When Cherry hears that the richest family in town wants a portrait of their murdered son in his coffin, Cherry can’t help herself from going after the job aggressively.
All Cherry has in mind is to paint the portrait and collect the sizable commission. But when she is conked on the head late at night alone in the funeral home with the deceased, Cherry makes it her mission to track down her attacker. She cranks up her efforts when the roommate of one of her friends is the next one to die. Think Jessica Fletcher transformed into a twenty-something, somewhat flighty Southern girl.
Forgive me the bad pun, but Reinhart paints a portrait of Cherry in words as well as Cherry paints in, well, paint. Bless Cherry’s heart, she is a fine mess. As sweet as her name, yes, but sweetly flawed. She simply can’t choose between two lovers; she goes back and forth between Luke and Todd as quickly as the clock ticks away seconds. Although in her defense, I’d find it hard to pick one of these fellows over the other myself. Cherry dukes it out verbally with the cousin of the deceased, who is an artist in her own right.

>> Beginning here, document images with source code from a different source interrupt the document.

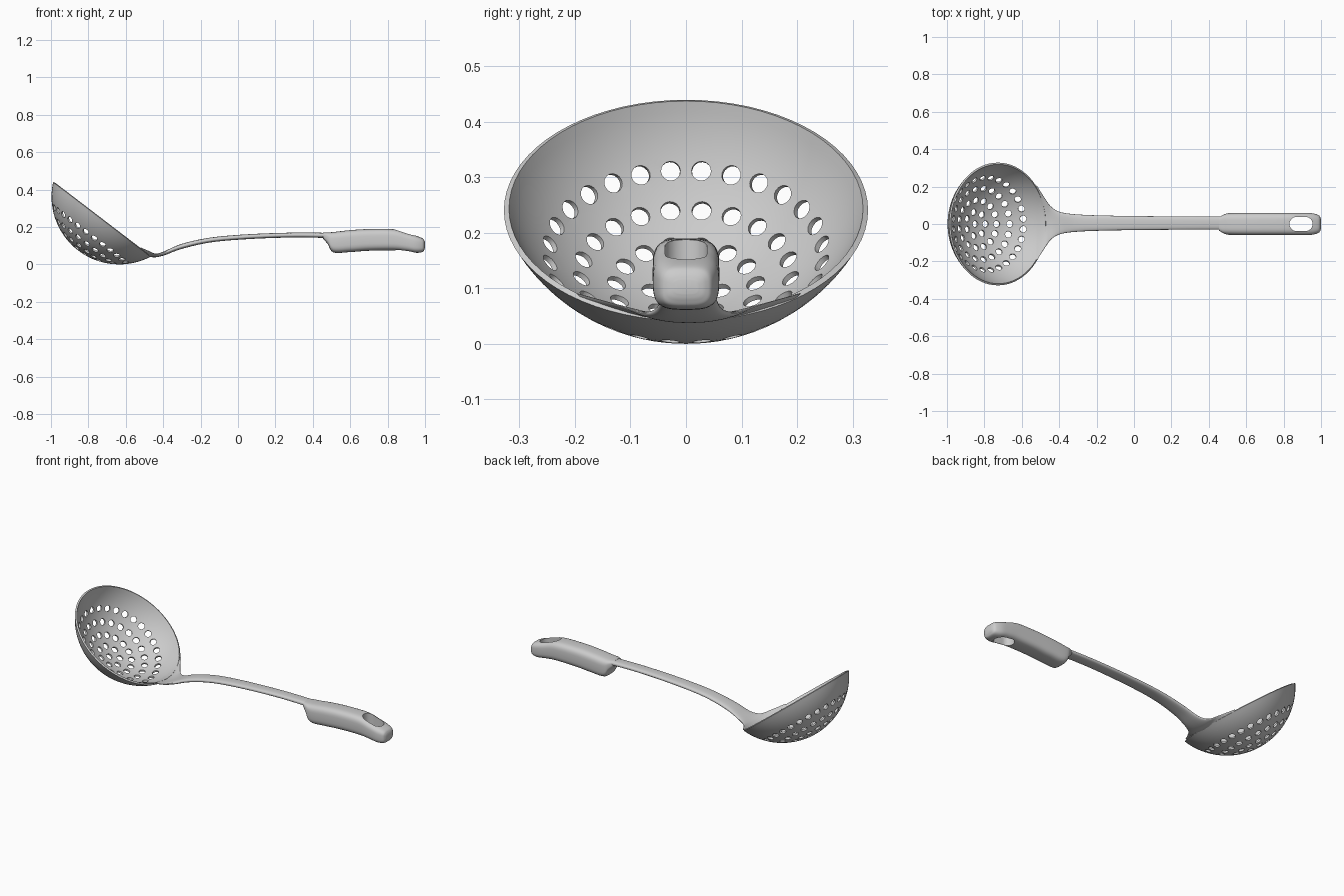
import bpy, bmesh
from math import sin, cos, pi, radians, sqrt, copysign
from mathutils import Matrix, Vector

if "Cube" in bpy.data.objects:
    bpy.data.objects.remove(bpy.data.objects["Cube"])

R, THICK = 0.362, 0.010
CENTRE = Vector((-0.635, 0, R))
TILT = Matrix.Translation(CENTRE) @ Matrix.Rotation(radians(37.4), 4, 'Y')


def add_object(name, bm):
    bmesh.ops.recalc_face_normals(bm, faces=bm.faces)
    me = bpy.data.meshes.new(name)
    bm.to_mesh(me)
    bm.free()
    ob = bpy.data.objects.new(name, me)
    bpy.context.collection.objects.link(ob)
    return ob


def select(ob):
    bpy.ops.object.select_all(action='DESELECT')
    ob.select_set(True)
    bpy.context.view_layer.objects.active = ob


def smooth(ob, angle=40):
    select(ob)
    bpy.ops.object.shade_smooth_by_angle(angle=radians(angle))


def cut(ob, cutter):
    mod = ob.modifiers.new("holes", 'BOOLEAN')
    mod.object, mod.solver = cutter, 'EXACT'
    select(ob)
    bpy.ops.object.modifier_apply(modifier=mod.name)
    bpy.data.objects.remove(cutter)


def spline(keys, steps):
    """Catmull-Rom interpolation of section parameters."""
    out = []
    for i in range(len(keys) - 1):
        k = [keys[max(0, min(len(keys) - 1, i + d))] for d in (-1, 0, 1, 2)]
        for s in range(steps):
            t = s / steps
            out.append([0.5 * (2 * b + (c - a) * t + (2 * a - 5 * b + 4 * c - d) * t * t
                               + (3 * b - a - 3 * c + d) * t ** 3) for a, b, c, d in zip(*k)])
    return out + [list(keys[-1])]


def loft(name, keys, power, sides=32, steps=5, y0=0.0):
    """Keys: x, half width, bottom z, top z, upward curl of the edges."""
    bm = bmesh.new()
    rings = []
    for x, w, lo, hi, curl in spline(keys, steps):
        ring = []
        for i in range(sides):
            a = 2 * pi * i / sides
            t = copysign(abs(cos(a)) ** (2 / power), cos(a))
            v = copysign(abs(sin(a)) ** (2 / power), sin(a))
            ring.append(bm.verts.new((x, y0 + w * t, (lo + hi) / 2 + (hi - lo) / 2 * v + curl * t * t)))
        rings.append(ring)
    for a, b in zip(rings, rings[1:]):
        for i in range(sides):
            j = (i + 1) % sides
            bm.faces.new((a[i], a[j], b[j], b[i]))
    bm.faces.new(rings[0])
    bm.faces.new(rings[-1])
    return add_object(name, bm)


# Bowl: a tilted spherical cap with wall thickness
bm = bmesh.new()
n, rim = 20, radians(65)
prof = [(R, rim * i / n) for i in range(n + 1)]
prof += [(R - THICK, rim * i / n) for i in range(n, -1, -1)]
vs = [bm.verts.new((r * sin(a), 0, -r * cos(a))) for r, a in prof]
es = [bm.edges.new(p) for p in zip(vs, vs[1:])]
bmesh.ops.spin(bm, geom=vs + es, cent=(0, 0, 0), axis=(0, 0, 1), angle=2 * pi, steps=72)
bmesh.ops.remove_doubles(bm, verts=bm.verts, dist=1e-5)
bm.transform(TILT)
bowl = add_object("bowl", bm)

# Drain holes in concentric rings
bm = bmesh.new()
for angle, count in ((0, 1), (10.5, 7), (21, 15), (32.5, 21), (44.5, 28)):
    for i in range(count):
        m = (TILT @ Matrix.Rotation(2 * pi * (i + 0.5) / count, 4, 'Z')
             @ Matrix.Rotation(radians(angle), 4, 'Y') @ Matrix.Translation((0, 0, -R)))
        bmesh.ops.create_cone(bm, cap_ends=True, segments=16, radius1=0.0175,
                              radius2=0.0175, depth=0.06, matrix=m)
cut(bowl, add_object("hole_cutter", bm))
smooth(bowl)


# Neck and shaft: starts inside the bowl wall and narrows to the handle
def wall_key(x, w):
    r2 = (R - THICK / 2) ** 2 - (x - CENTRE.x) ** 2
    z = CENTRE.z - sqrt(r2)
    edge = CENTRE.z - sqrt(r2 - w * w)
    return (x, w, z - 0.005, z + 0.005, edge - z)


shaft = loft("neck_and_shaft", [
    wall_key(-0.52, 0.202),
    wall_key(-0.475, 0.130),
    (-0.44, 0.085, 0.038, 0.053, 0.010),
    (-0.39, 0.058, 0.050, 0.072, 0.002),
    (-0.30, 0.046, 0.083, 0.110, 0),
    (-0.15, 0.040, 0.117, 0.143, 0),
    (0.05, 0.037, 0.135, 0.161, 0),
    (0.30, 0.035, 0.144, 0.170, 0),
    (0.52, 0.035, 0.140, 0.168, 0)], 2.6, y0=0.005)
smooth(shaft)

# Grip with a rounded end
grip = loft("grip", [
    (0.455, 0.036, 0.138, 0.170, 0),
    (0.480, 0.050, 0.108, 0.171, 0),
    (0.510, 0.058, 0.064, 0.173, 0),
    (0.600, 0.060, 0.066, 0.183, 0),
    (0.700, 0.060, 0.073, 0.189, 0),
    (0.830, 0.060, 0.075, 0.188, 0),
    (0.900, 0.060, 0.069, 0.169, 0),
    (0.950, 0.058, 0.062, 0.154, 0),
    (0.985, 0.048, 0.066, 0.140, 0),
    (0.996, 0.036, 0.078, 0.128, 0),
    (1.000, 0.022, 0.090, 0.115, 0)], 3.4, sides=40)

# Hanging slot through the grip
bm = bmesh.new()
bmesh.ops.create_cone(bm, cap_ends=True, segments=32, radius1=0.038, radius2=0.038, depth=0.4)
for v in bm.verts:
    v.co.x += 0.893 + (0.024 if v.co.x > 0 else -0.024)
    v.co.z += 0.12
cut(grip, add_object("slot_cutter", bm))
smooth(grip)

Cherry is quite open about what she thinks about Shawna’s so-called artistic talent, not hesitating to call her out in public or private about the tackiness of what Shawna calls “paintographs.” I couldn’t always decide whether to cheer Cherry on or scold her!
Reinhart creates a great supporting cast of characters for Cherry, starting with her family—grandfather, sister, and brother—moving on to her boyfriends/one-time Vegas-wed husband in the vein of Brittany Spears’ first “marriage”, the crazy family of the fella in the coffin, and a smarmy car salesman. It might sound like a cliché—smarmy car salesman—but Reinhart pulls it off with the right amount of smarminess and very little cliché.
The pacing is fast, with enough twists and turns to keep me interested, but steadily enough that I did figure out the “who” of the who-dun-it myself, but not so soon that I lost interest in staying with Cherry until she finally figures it out, too.
Fans of this book will be happy to know that this is just the first of Cherry’s many adventures to come. I’ll be waiting to see what kind of bad guy Cherry takes down next.
Picture from http://henerypress.com
Portrait of a Dead Guy
Published by Henery Press
Copyright 2012 by Larissa Hoffman